In an interview yesterday with the “John and Ken Show,” a Southern California talk radio program, Sen. Ted Cruz, R-Texas, downplayed his opposition to marriage equality, saying that “of course” there should be no nationwide definition of marriage.
Cruz is currently sponsoring a constitutional amendment that would allow states to ban gay people from marrying and has repeatedly said that he believes marriage law should be a state issue. However, like he did when speaking to New York funders last year, in the California interview Cruz downplayed his culture-war rhetoric about marriage, saying that states are free to adopt marriage laws “that reflect the values of the citizens of that state.”
“Well, listen, I’m a constitutionalist, and under the Constitution marriage is a question for the states,” he said. “It shouldn’t be five unelected judges in Washington setting public policy for the whole country. If someone wants to change the marriage laws of their state, there’s a way to do it under the Constitution, which is you convince your fellow citizens to change the marriage laws.”

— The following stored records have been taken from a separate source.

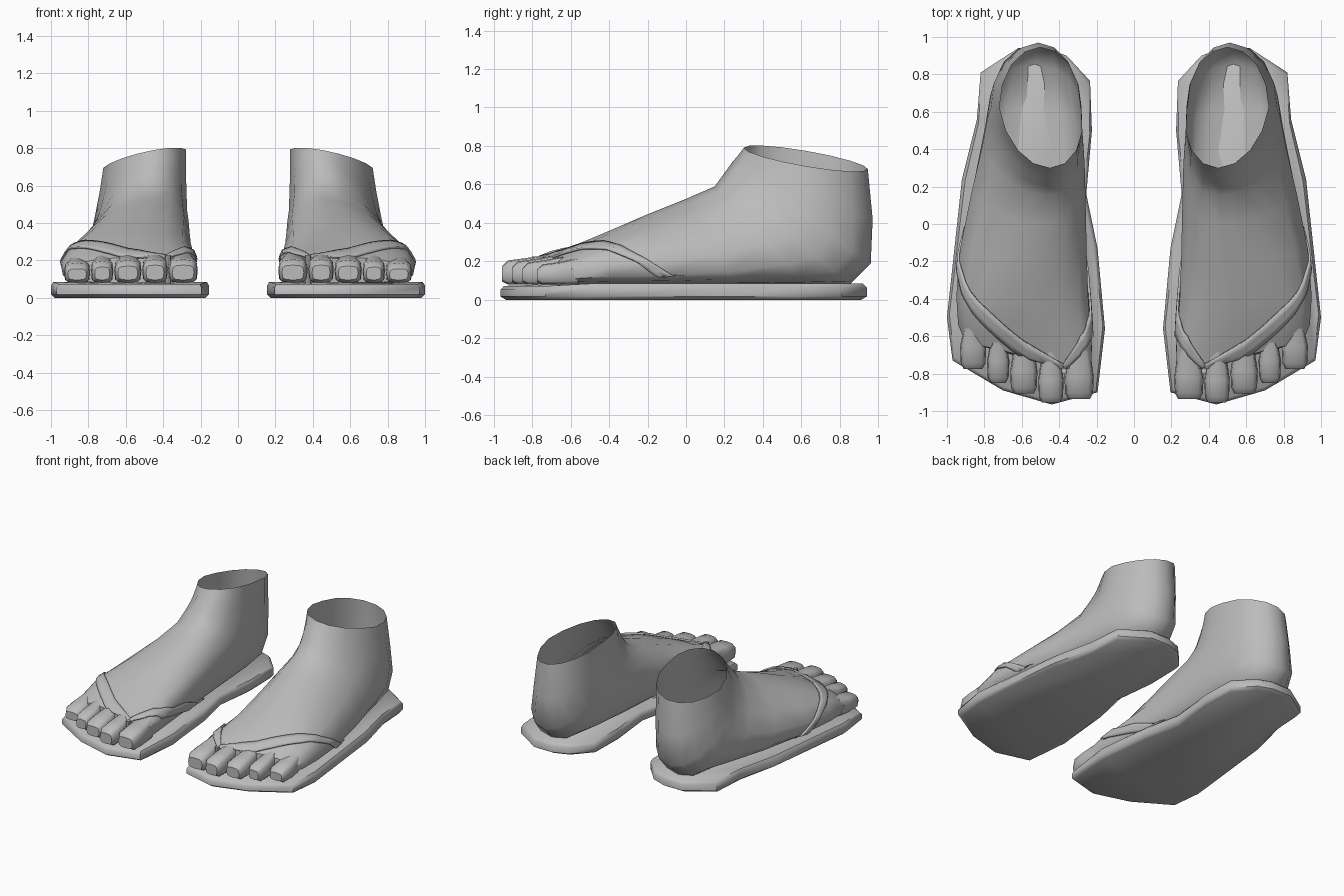
import bpy, bmesh, math
from mathutils import Vector
from mathutils.bvhtree import BVHTree

if "Cube" in bpy.data.objects:
    bpy.data.objects.remove(bpy.data.objects["Cube"])

skin = bpy.data.materials.new("light grey")
skin.diffuse_color = (0.5, 0.5, 0.5, 1)
skin.use_nodes = True
skin.node_tree.nodes["Principled BSDF"].inputs["Base Color"].default_value = skin.diffuse_color


def finish(bm, name, angle=40, solid=0):
    """Turn a bmesh into a mirrored, smooth-shaded object."""
    bmesh.ops.recalc_face_normals(bm, faces=bm.faces)
    me = bpy.data.meshes.new(name)
    bm.to_mesh(me)
    bm.free()
    me.materials.append(skin)
    ob = bpy.data.objects.new(name, me)
    bpy.context.collection.objects.link(ob)
    bpy.ops.object.select_all(action='DESELECT')
    ob.select_set(True)
    bpy.context.view_layer.objects.active = ob
    bpy.ops.object.shade_smooth_by_angle(angle=math.radians(angle))
    if solid:
        m = ob.modifiers.new("thickness", 'SOLIDIFY')
        m.thickness, m.offset = solid, 0
    ob.modifiers.new("pair", 'MIRROR').use_mirror_merge = False
    return ob


def power(v, e):
    return math.copysign(abs(v) ** e, v)


def section(yt, zt, yb, zb, xi, xo, xt, low, eu, ed, skew=0, roll=0, n=16):
    """Closed ring from a top point to a bottom point, widest at fraction low."""
    pts = []
    for i in range(n):
        a = 2 * math.pi * i / n
        c, s = math.cos(a), math.sin(a)
        e = eu if s > 0 else ed
        u = power(c, e)
        h = abs(s) ** e
        v = low + (1 - low) * h if s > 0 else low * (1 - h)
        mid = (xi + xo) / 2
        x = mid + u * (xo - xi) / 2 + (xt - mid) * max(0, s)
        pts.append(Vector((x, yb + v * (yt - yb) + skew * u,
                           max(0.08, zb + v * (zt - zb) - roll * u))))
    return pts


def loft(bm, rings, cap_start=False, cap_end=False):
    vs = [[bm.verts.new(p) for p in r] for r in rings]
    n = len(vs[0])
    for a, b in zip(vs, vs[1:]):
        for i in range(n):
            bm.faces.new((a[i], a[(i + 1) % n], b[(i + 1) % n], b[i]))
    if cap_start:
        bm.faces.new(vs[0])
    if cap_end:
        bm.faces.new(vs[-1])


# sole: outline extruded with a rolled edge
outline = [(.36, .9), (.235, .765), (.225, .5), (.255, .16), (.195, -.13), (.155, -.56),
           (.195, -.9), (.44, -.965), (.7, -.89), (.97, -.73), (1, -.5), (.92, .24),
           (.84, .56), (.82, .81), (.62, .94), (.47, .94)]
rings = []
for inset, z in ((.03, 0), (0, .018), (0, .065), (.02, .085)):
    ring = []
    for x, y in outline:
        d = Vector((x - .57, y, 0))
        p = Vector((x, y, z)) - d.normalized() * inset
        if z > .05 and y < -.7:
            p.z -= .012
        ring.append(p)
    rings.append(ring)
bm = bmesh.new()
loft(bm, rings, True, True)
finish(bm, "sandal_sole", 50)

# foot: sections fan from the toe line round the heel up to the ankle rim
bm = bmesh.new()
loft(bm, [
    section(-.73, .215, -.72, .08, .24, .90, .50, .5, .7, .5, .09),
    section(-.60, .275, -.60, .08, .225, .94, .53, .45, .8, .5, .06),
    section(-.42, .35, -.40, .08, .24, .95, .54, .4, .9, .5, .02),
    section(-.20, .445, -.10, .08, .265, .93, .50, .33, 1, .5),
    section(.00, .525, .25, .08, .275, .87, .47, .35, 1, .55),
    section(.15, .59, .62, .08, .275, .81, .46, .42, 1, .7),
    section(.20, .66, .85, .08, .28, .785, .46, .45, 1, .85),
    section(.24, .715, .96, .19, .285, .765, .45, .47, 1, .95),
    section(.27, .75, .97, .42, .285, .74, .45, .5, 1, 1, 0, .02),
    section(.30, .79, .945, .68, .28, .72, .45, .5, 1, 1, 0, .04)], True)
bmesh.ops.recalc_face_normals(bm, faces=bm.faces)
surface = BVHTree.FromBMesh(bm)
finish(bm, "foot", 50)

# toes: inner x, outer x, root y, tip y, top z
bm = bmesh.new()
for xi, xo, root, tip, top in ((.215, .372, -.68, -.935, .205), (.376, .512, -.68, -.955, .205),
                               (.516, .662, -.66, -.905, .20), (.666, .786, -.62, -.85, .195),
                               (.79, .93, -.56, -.775, .185)):
    m = (xi + xo) / 2
    k = .02
    loft(bm, [
        section(root, top + .035, root, .08, xi + k, xo - k, m, .5, .6, .5, n=12),
        section(tip + .12, top + .012, tip + .12, .08, xi, xo, m, .5, .6, .5, n=12),
        section(tip + .03, top, tip + .03, .08, xi + .004, xo - .004, m, .5, .6, .5, n=12),
        section(tip, top - .03, tip, .095, xi + k, xo - k, m, .5, .6, .6, n=12)], True, True)
finish(bm, "toes", 45)


def strap(name, front, back, steps=6):
    """Band between two edge paths, laid on the foot surface."""
    bm = bmesh.new()
    rows = []
    for i in range(len(front) - 1):
        for j in range(steps + (i == len(front) - 2)):
            t = j / steps
            a = Vector(front[i]).lerp(Vector(front[i + 1]), t)
            b = Vector(back[i]).lerp(Vector(back[i + 1]), t)
            row = []
            for k in range(4):
                loc, nor, _, _ = surface.find_nearest(a.lerp(b, k / 3))
                row.append(bm.verts.new(loc + nor * .008))
            rows.append(row)
    for a, b in zip(rows, rows[1:]):
        for k in range(3):
            bm.faces.new((a[k], a[k + 1], b[k + 1], b[k]))
    finish(bm, name, 60, .012)


# straps from the toe post to both sides of the sole
strap("outer_strap",
      [(.38, -.79, .22), (.56, -.77, .24), (.72, -.64, .27), (.86, -.48, .27), (.95, -.27, .21), (.95, -.11, .08)],
      [(.38, -.75, .23), (.60, -.63, .28), (.78, -.46, .30), (.87, -.36, .28), (.94, -.20, .21), (.94, 0, .08)])
strap("inner_strap",
      [(.38, -.79, .22), (.29, -.70, .22), (.23, -.55, .20), (.23, -.32, .14), (.24, -.11, .08)],
      [(.38, -.75, .23), (.31, -.64, .25), (.25, -.50, .24), (.24, -.27, .20), (.24, 0, .08)])

# toe post between the first two toes
bm = bmesh.new()
bmesh.ops.create_cone(bm, cap_ends=True, segments=8, radius1=.015, radius2=.015, depth=.15)
bmesh.ops.translate(bm, verts=bm.verts, vec=(.374, -.785, .15))
finish(bm, "toe_post")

“But isn’t marriage so intrinsic and important that we should have a nationwide standard on it, don’t you think?” one of the hosts asked Cruz.
“Of course not,” he responded. “There are no nationwide marriage laws.”
As Brian noted last year after Cruz’s New York remarks, while the senator tells everyone that he wants to return marriage decisions to the states, he presents his case in remarkably different ways to different audiences:
The Texas senator also joined Rick Santorum, Ben Carson and then-presidential candidate Bobby Jindal in signing the group’s presidential pledge , vowing to work towards banning same-sex marriage, to order government offices to “restore our policies to be consistent with the proper understanding of marriage as the union of one man and one woman” and “prevent the promotion of a redefined version of marriage in public schools and other government entities.”
Cruz has told Religious Right outlets that gay marriage would pose a “real threat” to “our liberties,” usher in the end of free speech , and lead to such immense religious persecution that civil disobedience would be needed. He even once alleged that the gay rights movement is waging “jihad” against freedom and likened the Supreme Court’s marriage equality ruling to “Nazi decrees.”
During a November conference call with anti-gay activists, Cruz promised “to defend marriage on every front” against the “lawless” and “illegitimate” Supreme Court decision. Cruz even went as far as saying that he would direct the federal government not to recognize the Obergefell ruling: “We will not use the federal government to enforce this lawless decision that is a usurpation of the authority of we the people in this country.”